How can you enforce MAP pricing on Amazon? This is a question asked by countless brands and manufacturers, and it’s a good one. Marketplaces like Amazon are few and far between, and the sheer number of sellers, aggressive pricing tactics by Amazon itself, and consumer traffic make it both the best and the hardest place to sell.
This is especially apparent in MAP pricing. Minimum advertised price, or MAP, policies are non-binding agreements between a manufacturer and its authorized retail partners to only list a product or products at or above a minimum price. It’s great for protecting a brand’s price position and margins while preventing other resellers from undercutting sales based on price.
Amazon and MAP Pricing
The nature of Amazon is high-competition and aggressive pricing, given Amazon’s willingness to be the lowest price on the internet. This drives other sellers to price low as well. All it takes is one reseller to price below MAP for all others to follow suit.
It’s crucial that you are continually monitoring for MAP violations on Amazon. However, identifying MAP violations is easier when compared to the next step: enforcing MAP.
Will Amazon Enforce MAP Policies?
Unfortunately, no. Amazon doesn’t take a hard stance against resellers who violate your MAP policies. In fact, if Amazon fulfills your brand or sells a competing product, they’re likely dropping prices as well. As a result, there are few direct ways that Amazon will support your brand in your MAP enforcement efforts.
What Can Brands Do to Enforce MAP on Amazon?
The good news is that you can do a lot to enforce MAP pricing on Amazon. Here are a few steps that you can take today:
1. Identify Seller Information
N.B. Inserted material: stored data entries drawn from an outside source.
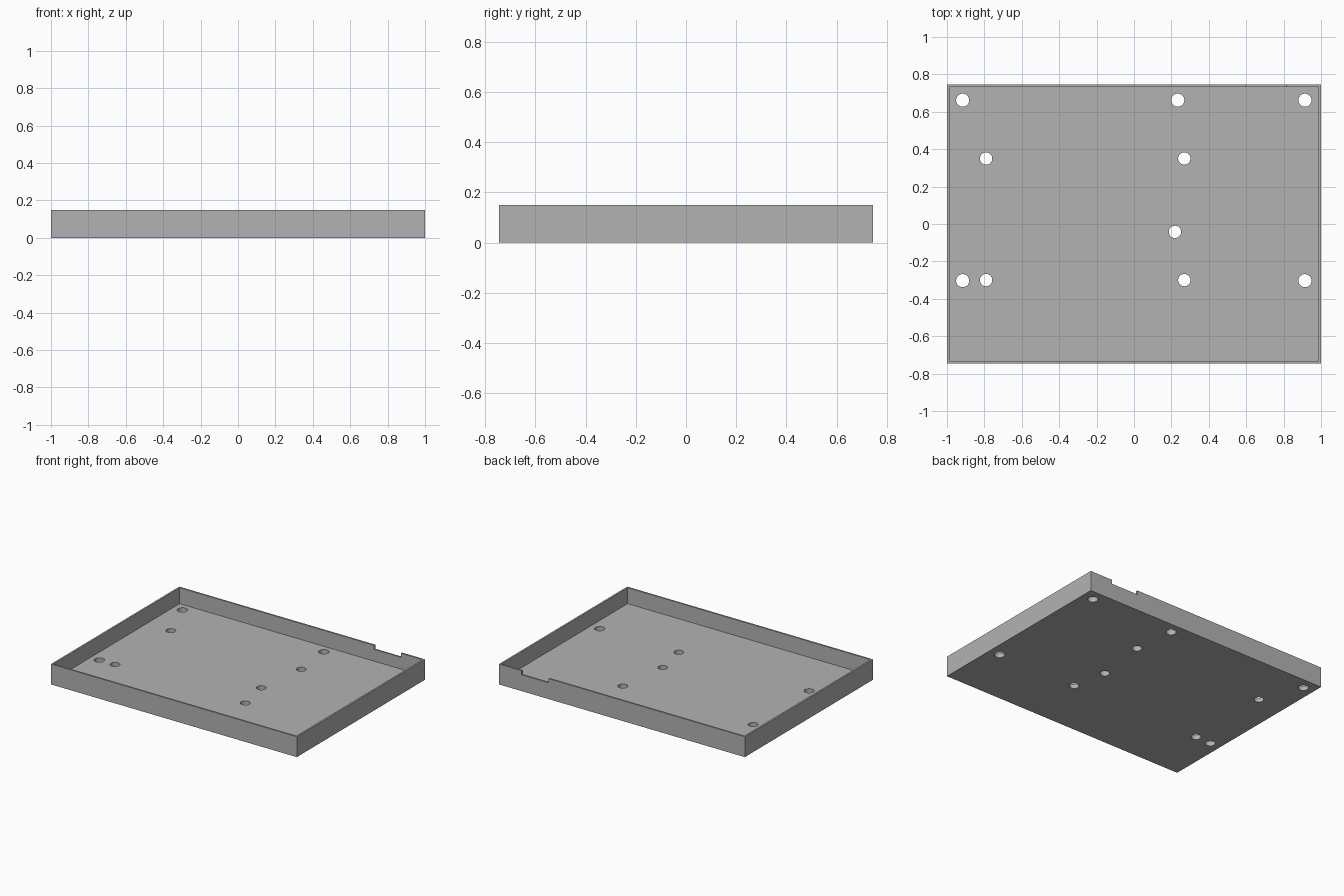
import bpy

if "Cube" in bpy.data.objects:
    bpy.data.objects.remove(bpy.data.objects["Cube"], do_unlink=True)

LENGTH, DEPTH, HEIGHT = 2.0, 1.49, 0.15
WALL, FLOOR = 0.013, 0.033

grey = bpy.data.materials.new("plain_grey")
grey.use_nodes = True
colour = (0.45, 0.45, 0.45, 1)
grey.diffuse_color = colour
grey.node_tree.nodes["Principled BSDF"].inputs["Base Color"].default_value = colour


def box(name, low, high):
    """Axis-aligned box between two corners."""
    centre = [(a + b) / 2 for a, b in zip(low, high)]
    bpy.ops.mesh.primitive_cube_add(size=1, location=centre)
    obj = bpy.context.object
    obj.name = name
    obj.scale = [b - a for a, b in zip(low, high)]
    bpy.ops.object.transform_apply(location=True, rotation=False, scale=True)
    obj.data.materials.append(grey)
    return obj


def cut(target, cutter):
    """Subtract the cutter from the target and discard it."""
    cutter.hide_render = True
    mod = target.modifiers.new("cut", 'BOOLEAN')
    mod.operation, mod.solver, mod.object = 'DIFFERENCE', 'EXACT', cutter
    bpy.context.view_layer.objects.active = target
    bpy.ops.object.modifier_apply(modifier=mod.name)
    bpy.data.objects.remove(cutter, do_unlink=True)


# Shallow tray with thin walls
hx, hy = LENGTH / 2, DEPTH / 2
tray = box("tray", (-hx, -hy, 0), (hx, hy, HEIGHT))
cut(tray, box("cavity", (WALL - hx, WALL - hy, FLOOR), (hx - WALL, hy - WALL, 1)))

# Notch in the rim of the back wall
cut(tray, box("rim_notch", (0.595, hy - 0.05, HEIGHT - 0.03), (0.815, hy + 0.05, 1)))

# Mounting holes through the floor: outer corners, then inner board pattern
outer = [(x, y) for x in (-0.916, 0.914) for y in (-0.303, 0.662)] + [(0.234, 0.662)]
inner = [(x, y) for x in (-0.791, 0.269) for y in (-0.3, 0.35)] + [(0.219, -0.042)]
for radius, centres in ((0.035, outer), (0.033, inner)):
    for x, y in centres:
        bpy.ops.mesh.primitive_cylinder_add(vertices=32, radius=radius, depth=0.1,
                                            location=(x, y, FLOOR / 2))
        drill = bpy.context.object
        drill.data.materials.append(grey)
        cut(tray, drill)

# Smooth hole walls, keeping every edge sharp
bpy.ops.object.select_all(action='DESELECT')
tray.select_set(True)
bpy.context.view_layer.objects.active = tray
bpy.ops.object.shade_smooth_by_angle()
Spotting a MAP violation is different than identifying the seller information. As you know, the seller name on Amazon may not be the most accurate bit of information. Start with a Google search, assuming you can’t quickly identify the seller’s actual identity. Search the seller’s name and see if you can track down a website or a listing on another marketplace. If that doesn’t work, buy your product from them. The shipping information may provide more clues. If you use product serialization you can track that product back through its distribution channel. If all else fails, you can partner with a third-party seller investigation service to dive deeper.
2. Communicate Violations
Amazon won’t do much to directly enforce your MAP pricing, but you can. Directly communicate the violation clearly—and with evidence—to any Amazon seller. Then follow these steps for authorized Amazon resellers who violate MAP:
- Issue a warning (or warnings)
- Place a hold on distribution
- Reduce your assortment with the violator
- Revoke authorized seller status
How quickly you move through those steps is up to you and the number of MAP violations per reseller, but it all starts with clear communication of the MAP violation.
Brands must create effective MAP policies and enforce them consistently and fairly across all channels.
3. Register Your Brand
Of course, tactics that work for authorized resellers are far less effective for counterfeiters or unauthorized sellers. This is where the Amazon Brand Registry can help. Brands who register have access to Amazon resources that can protect trademarks and support consistent product descriptions and images across all Amazon sellers of your brand.
The Amazon Brand Registry isn’t specifically designed for MAP enforcement, but it can help. Counterfeiters and unauthorized sellers are more likely than your authorized partners to alter your product descriptions or your trademarks. With the registry, you have more Amazon tools to spot these changes and flag them with the marketplace. Registered brands have more leverage when reporting issues to Amazon than non-registered brands.
4. Sell Direct-to-Consumer
If all else fails, you may want to consider selling direct-to-consumer on Amazon. If you’re having chronic problems with third-party sellers on Amazon violating MAP and degrading your brand then It may be time to take advantage of D2C selling. On the plus side, you’ll have total control over your pricing and messaging on Amazon. Without third-party sellers, you’re the only source for information on your brand, including pricing.
Take Charge of Your MAP Pricing
Amazon can be your friend and your enemy. Thankfully, you have plenty of options to take charge of your pricing in this marketplace.
Above all, brands must create effective MAP policies and enforce them consistently and fairly across all channels. Many of the tactics outlined here can work outside of Amazon as well, whether you sell on Walmart, eBay, authorized sellers’ webstores, or elsewhere. The important bit to remember is that your prices are your brand, so give them as much love and consideration as you would your logo, your website, or any other branded element.